Epytiden vocat, et fidam sic fatur ad aurem:
547. Such guardians of young heroes were common in heroic times, as well as those of Virgil. Homer mentions (Il. 17, 323) Periphas, son of Epytus, an attendant of Anchises.—548, &c. Ascanio, dic ut ducat. 550. Avo, the dativus commodi, in honorem avi.—551. Aeneas orders the circular space described verse 206, &c., to be cleared.-553, &c. The ludus Trojae (verse 600) here described by Virgil was often celebrated by Augustus and succeeding emperors.-556. In morem,

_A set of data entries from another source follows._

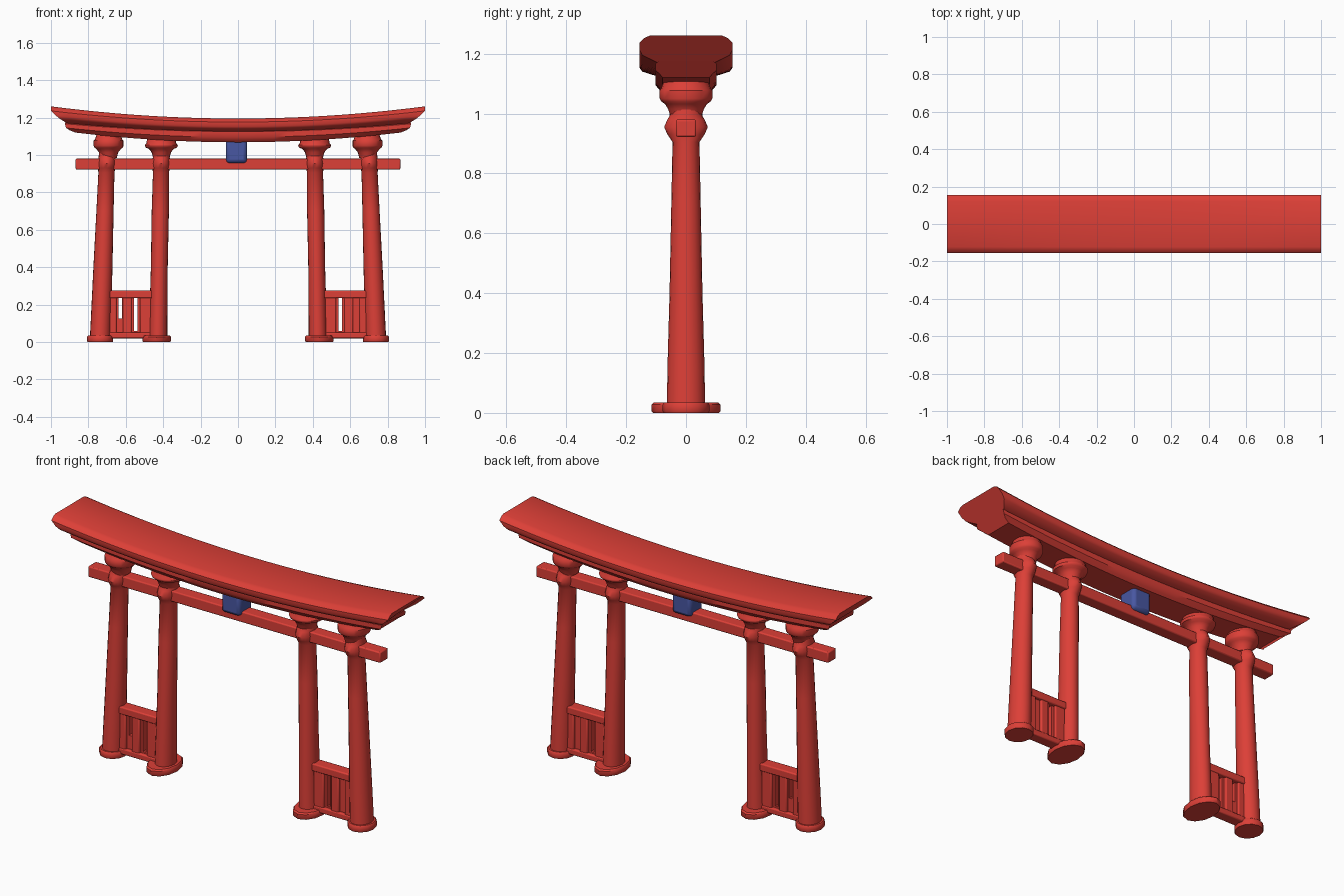
import bpy, bmesh, math

if "Cube" in bpy.data.objects:
    bpy.data.objects.remove(bpy.data.objects["Cube"])


def material(name, color):
    m = bpy.data.materials.new(name)
    m.diffuse_color = (*color, 1)
    m.use_nodes = True
    m.node_tree.nodes["Principled BSDF"].inputs["Base Color"].default_value = m.diffuse_color
    return m


RED = material("vermilion red", (0.72, 0.05, 0.038))
BLUE = material("plaque blue", (0.065, 0.095, 0.36))


def finish(name, bm, mat, bevel=0.0, angle=40):
    bmesh.ops.recalc_face_normals(bm, faces=bm.faces)
    me = bpy.data.meshes.new(name)
    bm.to_mesh(me)
    bm.free()
    me.materials.append(mat)
    ob = bpy.data.objects.new(name, me)
    bpy.context.collection.objects.link(ob)
    if bevel:
        b = ob.modifiers.new("soft edges", 'BEVEL')
        b.width, b.segments = bevel, 2
    bpy.ops.object.select_all(action='DESELECT')
    ob.select_set(True)
    bpy.context.view_layer.objects.active = ob
    bpy.ops.object.shade_smooth_by_angle(angle=math.radians(angle))
    return ob


def loft(name, rings, mat=RED, bevel=0.0):
    """Skin a list of equally long closed rings and cap both ends."""
    bm = bmesh.new()
    rows = [[bm.verts.new(p) for p in ring] for ring in rings]
    n = len(rows[0])
    for a, b in zip(rows, rows[1:]):
        for i in range(n):
            j = (i + 1) % n
            bm.faces.new((a[i], a[j], b[j], b[i]))
    bm.faces.new(rows[0])
    bm.faces.new(rows[-1])
    return finish(name, bm, mat, bevel)


def ellipse(cx, z, rx, ry, n=20):
    return [(cx + rx * math.cos(2 * math.pi * i / n),
             ry * math.sin(2 * math.pi * i / n), z) for i in range(n)]


def add_box(bm, x0, x1, hy, z0, z1):
    v = bmesh.ops.create_cube(bm, size=1)["verts"]
    for p in v:
        p.co = ((x0 + x1) / 2 + p.co.x * (x1 - x0), p.co.y * 2 * hy,
                (z0 + z1) / 2 + p.co.z * (z1 - z0))


def curved_beam(name, half_profile, end, steps=28):
    """half_profile rows: y, z in the middle, rise at the end, end inset."""
    full = half_profile + [(-y, z, r, i) for y, z, r, i in reversed(half_profile)]
    rings = []
    for k in range(steps + 1):
        t = -1 + 2 * k / steps
        rings.append([(t * (end - i), y, z + r * t * t) for y, z, r, i in full])
    return loft(name, rings)


# Upswept roof beam: flat top, rolled edge, sloping underside, raked ends
curved_beam("roof_beam", [
    (0.122, 1.195, 0.065, 0.0), (0.140, 1.190, 0.062, 0.0),
    (0.155, 1.176, 0.060, 0.0), (0.155, 1.152, 0.060, 0.025),
    (0.146, 1.140, 0.055, 0.045), (0.095, 1.124, 0.046, 0.085)], 1.0)

# Second beam tucked under the roof
curved_beam("under_roof_beam", [
    (0.090, 1.135, 0.040, 0.075), (0.102, 1.125, 0.042, 0.075),
    (0.102, 1.095, 0.050, 0.080), (0.088, 1.078, 0.054, 0.100),
    (0.078, 1.068, 0.052, 0.130)], 1.0)

# Straight tie beam through the posts
bm = bmesh.new()
add_box(bm, -0.868, 0.868, 0.034, 0.922, 0.980)
finish("tie_beam", bm, RED, 0.006)

# Blue plaque block at the centre
bm = bmesh.new()
add_box(bm, -0.064, 0.048, 0.055, 0.957, 1.085)
finish("centre_plaque", bm, BLUE, 0.018)

for side, s in (("left", -1), ("right", 1)):
    # Leaning posts: foot x, top x, foot radius, capital radius, capital z, base size
    for kind, x0, x1, r0, rc, zc, bx, by in (
            ("outer", 0.737, 0.700, 0.056, 0.080, 1.085, 0.070, 0.078),
            ("inner", 0.428, 0.410, 0.050, 0.088, 1.062, 0.076, 0.115)):
        def at(z):
            return s * (x0 + (x1 - x0) * z)
        # Shaft with a bulge where the tie beam's wedges sit
        loft(f"{side}_{kind}_post", [ellipse(at(z), z, rx, ry) for z, rx, ry in (
            (0.0, r0, 0.064), (0.15, r0 - .002, 0.062), (0.40, r0 - .005, 0.055),
            (0.70, 0.046, 0.049), (0.905, 0.043, 0.045), (0.93, 0.046, 0.062),
            (0.955, 0.049, 0.073), (0.98, 0.046, 0.062), (1.00, 0.044, 0.050),
            (1.06, 0.044, 0.050))])
        # Capital
        loft(f"{side}_{kind}_capital", [ellipse(at(1) if kind == "inner" else s * 0.692, z, rx, ry)
             for z, rx, ry in (
            (0.985, 0.044, 0.050), (1.015, 0.052, 0.060), (1.032, 0.066, 0.070),
            (1.040, rc - .004, 0.082), (1.050, rc, 0.088), (zc - .008, rc, 0.088),
            (zc, rc - .008, 0.082), (1.11, rc - .016, 0.074))])
        # Foot slab
        bxc = s * (0.737 if kind == "outer" else 0.435)
        loft(f"{side}_{kind}_foot", [ellipse(bxc, z, bx * k, by * k, 12) for z, k in (
            (0.0, 0.96), (0.006, 1.0), (0.028, 1.0), (0.035, 0.93))])

    # Low fence: rails, thick slats and a thin web pierced by slots
    bm = bmesh.new()
    add_box(bm, *sorted((s * 0.45, s * 0.71)), 0.032, 0.235, 0.275)
    add_box(bm, *sorted((s * 0.45, s * 0.71)), 0.030, 0.020, 0.052)
    for c, w in ((0.675, 0.050), (0.592, 0.046), (0.495, 0.060)):
        add_box(bm, s * c - w / 2, s * c + w / 2, 0.026, 0.03, 0.25)
    finish(f"{side}_fence_frame", bm, RED, 0.006)

    slots = [(0.547, 0.060)] + ([(0.630, 0.125)] if s < 0 else [])
    bm = bmesh.new()
    edge = 0.46
    for c, low in slots:
        add_box(bm, *sorted((s * edge, s * (c - 0.009))), 0.012, 0.03, 0.25)
        add_box(bm, *sorted((s * (c - 0.009), s * (c + 0.009))), 0.012, 0.03, low)
        edge = c + 0.009
    add_box(bm, *sorted((s * edge, s * 0.70)), 0.012, 0.03, 0.25)
    finish(f"{side}_fence_web", bm, RED)
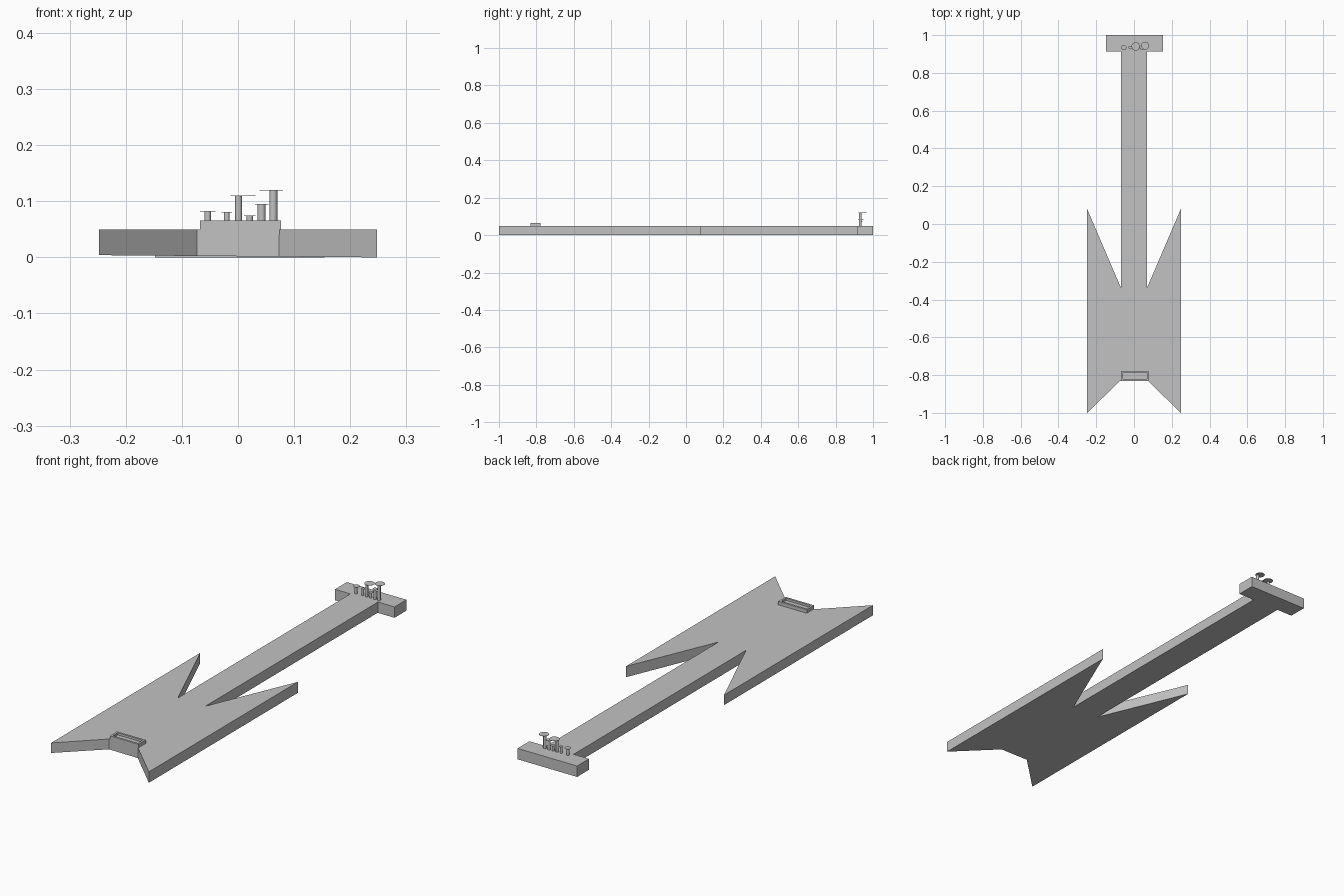
import bpy, bmesh
from mathutils import Matrix, Vector

cube = bpy.data.objects.get("Cube")
if cube:
    bpy.data.objects.remove(cube, do_unlink=True)

THICK = 0.05

grey = bpy.data.materials.new("plain_grey")
grey.use_nodes = True
colour = (0.54, 0.54, 0.54, 1)
grey.diffuse_color = colour
grey.node_tree.nodes["Principled BSDF"].inputs["Base Color"].default_value = colour


def finish(name, bm):
    bmesh.ops.recalc_face_normals(bm, faces=bm.faces)
    mesh = bpy.data.meshes.new(name)
    bm.to_mesh(mesh)
    bm.free()
    mesh.materials.append(grey)
    obj = bpy.data.objects.new(name, mesh)
    bpy.context.collection.objects.link(obj)
    return obj


def slab(name, outline, top, bottom):
    """Extruded outline; bottom is a height as a function of x."""
    bm = bmesh.new()
    lower = bm.faces.new([bm.verts.new((x, y, bottom(x))) for x, y in outline])
    new = bmesh.ops.extrude_face_region(bm, geom=[lower], use_keep_orig=True)["geom"]
    for v in new:
        if isinstance(v, bmesh.types.BMVert):
            v.co.z = top
    return finish(name, bm)


def box(x0, x1, y0, y1, z0, z1):
    bm = bmesh.new()
    bmesh.ops.create_cube(bm, size=1)
    for v in bm.verts:
        v.co = Vector((x1 if v.co.x > 0 else x0,
                       y1 if v.co.y > 0 else y0,
                       z1 if v.co.z > 0 else z0))
    return bm


def add_disc(bm, x, y, z0, z1, radius):
    bmesh.ops.create_cone(bm, cap_ends=True, segments=24, radius1=radius,
                          radius2=radius, depth=z1 - z0,
                          matrix=Matrix.Translation((x, y, (z0 + z1) / 2)))


# Body with swept horns, tail notch and long neck
half = [(0.07, 0.914), (0.07, -0.336), (0.248, 0.08), (0.248, -1), (0.073, -0.83)]
outline = half + [(-x, y) for x, y in reversed(half)]
slab("body_and_neck", outline, THICK, lambda x: 0.002 - 0.008 * x)

# Head block at the end of the neck
finish("head", box(-0.148, 0.154, 0.914, 1, 0, THICK))

# Bridge with a sunken slot
bm = box(-0.068, 0.077, -0.831, -0.778, THICK - 0.01, 0.066)
bm.normal_update()
top = max(bm.faces, key=lambda f: f.calc_center_median().z)
bmesh.ops.inset_region(bm, faces=[top], thickness=0.013)
sunk = bmesh.ops.extrude_discrete_faces(bm, faces=[top])["faces"][0]
bmesh.ops.translate(bm, verts=sunk.verts, vec=(0, 0, -0.01))
finish("bridge", bm)

# Tuning pegs: x, top height, stem radius, cap radius, cap offset
pegs = [
    (-0.054, 0.083, 0.006, 0.014, (0, 0.002)),
    (-0.020, 0.081, 0.005, 0.009, (0, 0.002)),
    (0.001, 0.110, 0.006, 0.022, (0.008, 0.008)),
    (0.021, 0.075, 0.006, 0.010, (0, 0.002)),
    (0.042, 0.095, 0.007, 0.012, (0, 0.002)),
    (0.063, 0.120, 0.007, 0.021, (-0.004, 0.012)),
]
for i, (x, height, stem, cap, (dx, dy)) in enumerate(pegs, 1):
    bm = bmesh.new()
    add_disc(bm, x, 0.932, THICK - 0.005, height - 0.001, stem)
    add_disc(bm, x + dx, 0.932 + dy, height - 0.001, height, cap)
    peg = finish(f"tuning_peg_{i}", bm)
    bpy.context.view_layer.objects.active = peg
    bpy.ops.object.select_all(action="DESELECT")
    peg.select_set(True)
    bpy.ops.object.shade_smooth_by_angle()
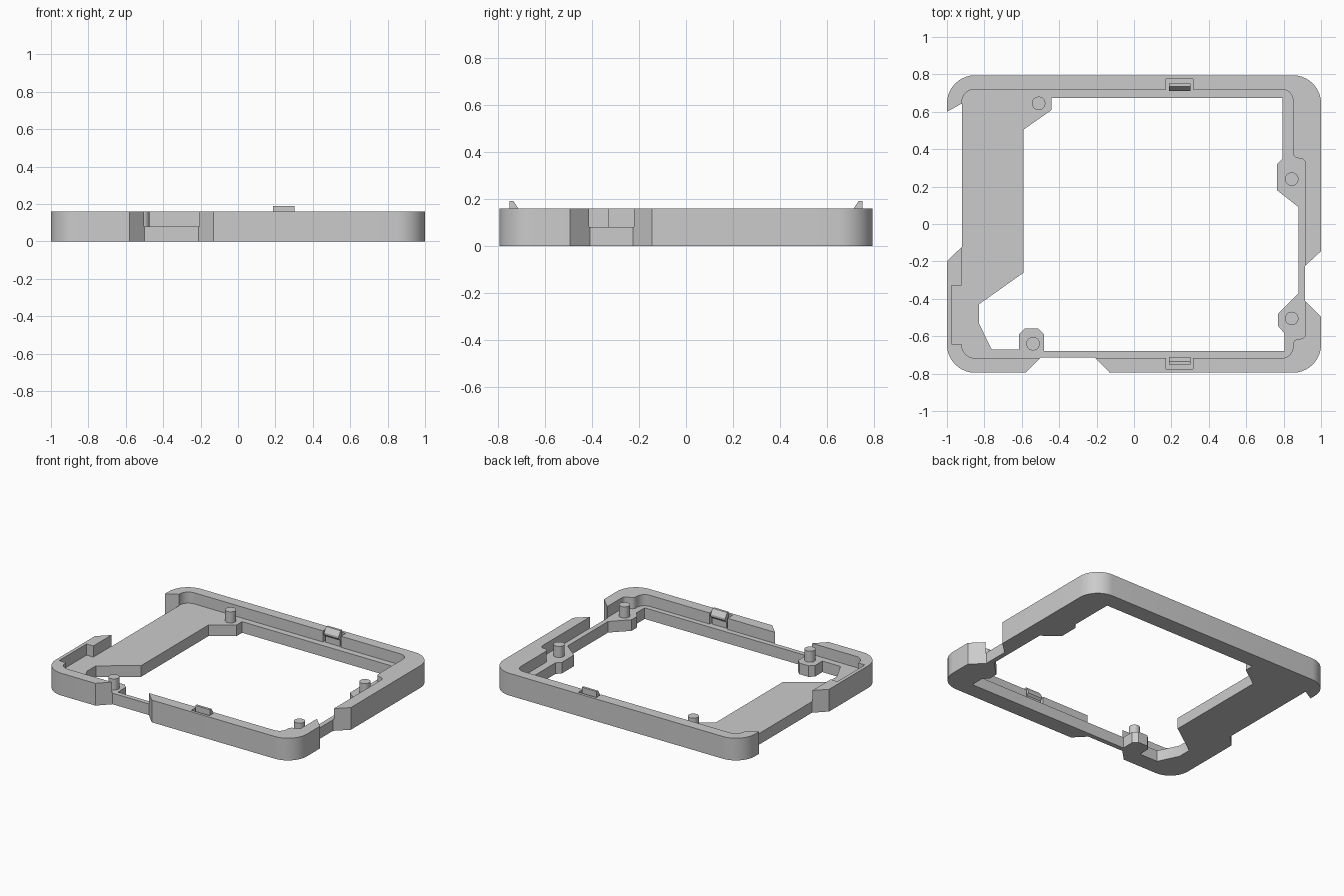
import bpy, bmesh, math
from mathutils import Vector

if "Cube" in bpy.data.objects:
    bpy.data.objects.remove(bpy.data.objects["Cube"])

grey = bpy.data.materials.new("light_grey")
grey.use_nodes = True
grey.diffuse_color = (0.6, 0.6, 0.6, 1)
grey.node_tree.nodes["Principled BSDF"].inputs["Base Color"].default_value = (0.6, 0.6, 0.6, 1)

FLOOR, TOP = 0.08, 0.16


def rounded(points, steps=10):
    """Replace every corner given as (x, y, radius) by an arc."""
    out = []
    for i, p in enumerate(points):
        c = Vector(p[:2])
        if len(p) == 2:
            out.append(c)
            continue
        a = (Vector(points[i - 1][:2]) - c).normalized()
        b = (Vector(points[(i + 1) % len(points)][:2]) - c).normalized()
        half = math.acos(a.dot(b)) / 2
        centre = c + (a + b).normalized() * p[2] / math.sin(half)
        start = c + a * p[2] / math.tan(half) - centre
        end = c + b * p[2] / math.tan(half) - centre
        sweep = math.atan2(start.x * end.y - start.y * end.x, start.dot(end))
        first = math.atan2(start.y, start.x)
        for k in range(steps + 1):
            t = first + sweep * k / steps
            out.append(centre + Vector((math.cos(t), math.sin(t))) * p[2])
    return out


def prism(name, points, z0, z1):
    """Extrude a plan outline between two heights."""
    bm = bmesh.new()
    face = bm.faces.new([bm.verts.new((p[0], p[1], z0)) for p in points])
    top = bmesh.ops.extrude_face_region(bm, geom=[face])["geom"]
    for v in top:
        if isinstance(v, bmesh.types.BMVert):
            v.co.z = z1
    bmesh.ops.recalc_face_normals(bm, faces=bm.faces)
    mesh = bpy.data.meshes.new(name)
    bm.to_mesh(mesh)
    bm.free()
    mesh.materials.append(grey)
    obj = bpy.data.objects.new(name, mesh)
    bpy.context.collection.objects.link(obj)
    return obj


def select(obj):
    bpy.ops.object.select_all(action='DESELECT')
    obj.select_set(True)
    bpy.context.view_layer.objects.active = obj


def cut(obj, cutter):
    cutter.hide_render = True
    mod = obj.modifiers.new("cut", 'BOOLEAN')
    mod.operation = 'DIFFERENCE'
    mod.solver = 'EXACT'
    mod.object = cutter
    select(obj)
    bpy.ops.object.modifier_apply(modifier=mod.name)
    bpy.data.objects.remove(cutter)


def smooth(obj):
    select(obj)
    bpy.ops.object.shade_smooth_by_angle(angle=math.radians(30))


# Outer body with tapered notches on three sides
outline = [(-1, -0.795, 0.15), (-0.58, -0.795), (-0.5, -0.714), (-0.21, -0.714),
           (-0.13, -0.795), (1, -0.795, 0.15), (1, -0.495), (0.914, -0.41),
           (0.914, -0.225), (1, -0.145), (1, 0.795, 0.15), (-1, 0.795, 0.15),
           (-1, 0.6), (-0.919, 0.645), (-0.919, -0.12), (-1, -0.2)]
frame = prism("frame", rounded(outline), 0, TOP)

# Recess inside the raised rim
recess = [(-0.921, -0.717, 0.07), (0.85, -0.717, 0.06), (0.85, -0.62, 0.03),
          (0.918, -0.61, 0.03), (0.918, 0.347, 0.03), (0.85, 0.355, 0.03),
          (0.85, 0.72, 0.06), (-0.921, 0.72, 0.07), (-0.921, -0.33),
          (-0.975, -0.33), (-0.975, -0.642), (-0.921, -0.642)]
cut(frame, prism("recess_cutter", rounded(recess), FLOOR, 0.3))

# Opening through the floor, leaving pads under the pegs
opening = [(-0.59, 0.505), (-0.44, 0.61), (-0.44, 0.675), (0.795, 0.675),
           (0.795, 0.35), (0.765, 0.32), (0.765, 0.18), (0.88, 0.09),
           (0.88, -0.37), (0.77, -0.48), (0.77, -0.545), (0.805, -0.585),
           (0.805, -0.68), (-0.48, -0.68), (-0.48, -0.59), (-0.51, -0.56),
           (-0.585, -0.56), (-0.615, -0.59), (-0.615, -0.672), (-0.76, -0.672),
           (-0.83, -0.53), (-0.83, -0.43), (-0.59, -0.26)]
cut(frame, prism("opening_cutter", opening, -0.1, 0.3))

# Snap clips standing in slots in the front and back rims
profile = [(0.752, 0.07), (0.752, 0.19), (0.735, 0.19), (0.712, 0.155),
           (0.712, 0.14), (0.727, 0.125), (0.727, 0.07)]
for name, side in (("front", -1), ("back", 1)):
    slot = [(0.172, 0.7 * side), (0.315, 0.7 * side), (0.315, 0.775 * side), (0.172, 0.775 * side)]
    cut(frame, prism("slot_cutter", slot, FLOOR, 0.3))
    clip = prism(name + "_clip", profile, 0.187, 0.303)
    for v in clip.data.vertices:
        y, z, x = v.co
        v.co = (x, y * side, z)
    if side < 0:
        clip.data.flip_normals()
smooth(frame)

# Locating pegs
pegs = {"back_right_peg": (-0.51, 0.645), "front_right_peg": (-0.54, -0.64),
        "back_left_peg": (0.843, 0.24), "front_left_peg": (0.843, -0.505)}
for name, (x, y) in pegs.items():
    ring = [(x + 0.036 * math.cos(a * math.tau / 32), y + 0.036 * math.sin(a * math.tau / 32))
            for a in range(32)]
    smooth(prism(name, ring, FLOOR - 0.01, TOP))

'in a uniform manner.' Tonsu erat corona, probably of olive. See verse 774; 6. 3, 21. The meaning of tonsa is doubtful; either plucked from the tree, or picked leaves, or clipped into proper shape. This chaplet was worn above the helmet. See verse 673; A. 7, 751.-559. A periphrasis for torques aureus.-560. There were three leaders, who each headed twelve young horsemen.—562. Paribus = pariter ornatis et armatis.-564. Polito. See X. 2, 526, &c.—565. Auctura Italos. See verse 117. An old commentator mentions that, according to Cato, Polites founded Politorium, a Latin town.—568. Atii. This is said in honour of Augustus, whose mother Atia belonged to the gens Atia. Hence, too, from the intermarriage of the families, Atia being the daughter of Julius Caesar's sister, the ingenious allusion in the next verse, pueroque puer.
Cetera Trinacriis pubes senioris Acestae
Excipiunt plausu pavidos; gaudentque tuentes 575
580. Pares, &c. They were first in a line; then they galloped apart (do urrere), breaking up (solvere) into separate parties (diductis choris) of three each (terni). At a signal, they stopped, wheeled round, and seemed to commence an attack.' Then drawn up in opposite rows (adversi spatiis), they galloped through each other's ranks, and rode in circular windings, exhibiting a mimic fight with all its evolutions. -581. Choris = turmis. — 587. Pariter, together,' the two parties united' or combined.—588. The Labyrinth of Crete was contrived by the artist Daedalus, and concealed in its mazes the Minotaur. See A. 6, 27.-589. Pārietibus, four syllables, the first i being pronounced as y. Caecis, 'intercepting the view,' not allowing one to take in with the eye all the windings.-590. Sequendi, the genitive, depending on signa, the signs of the course to pursue.'—-591. Indéprensus = indeprehensibilis.-- 594. Delphinum similes. See Zumpt, § 411.–595. The island Carpathus lies between Crete and Rhodes, giving name to the adjacent sea. Luduntque per undas; that is, ludentes per undas. These words are wanting in many of the best manuscripts and editions.-596. Others read Hunc morem, hos cursus, &c.—597. Lonyam Albam. See A. 1, 271.-598. Retulit, 'renewed.' Virgil seems here to use priscos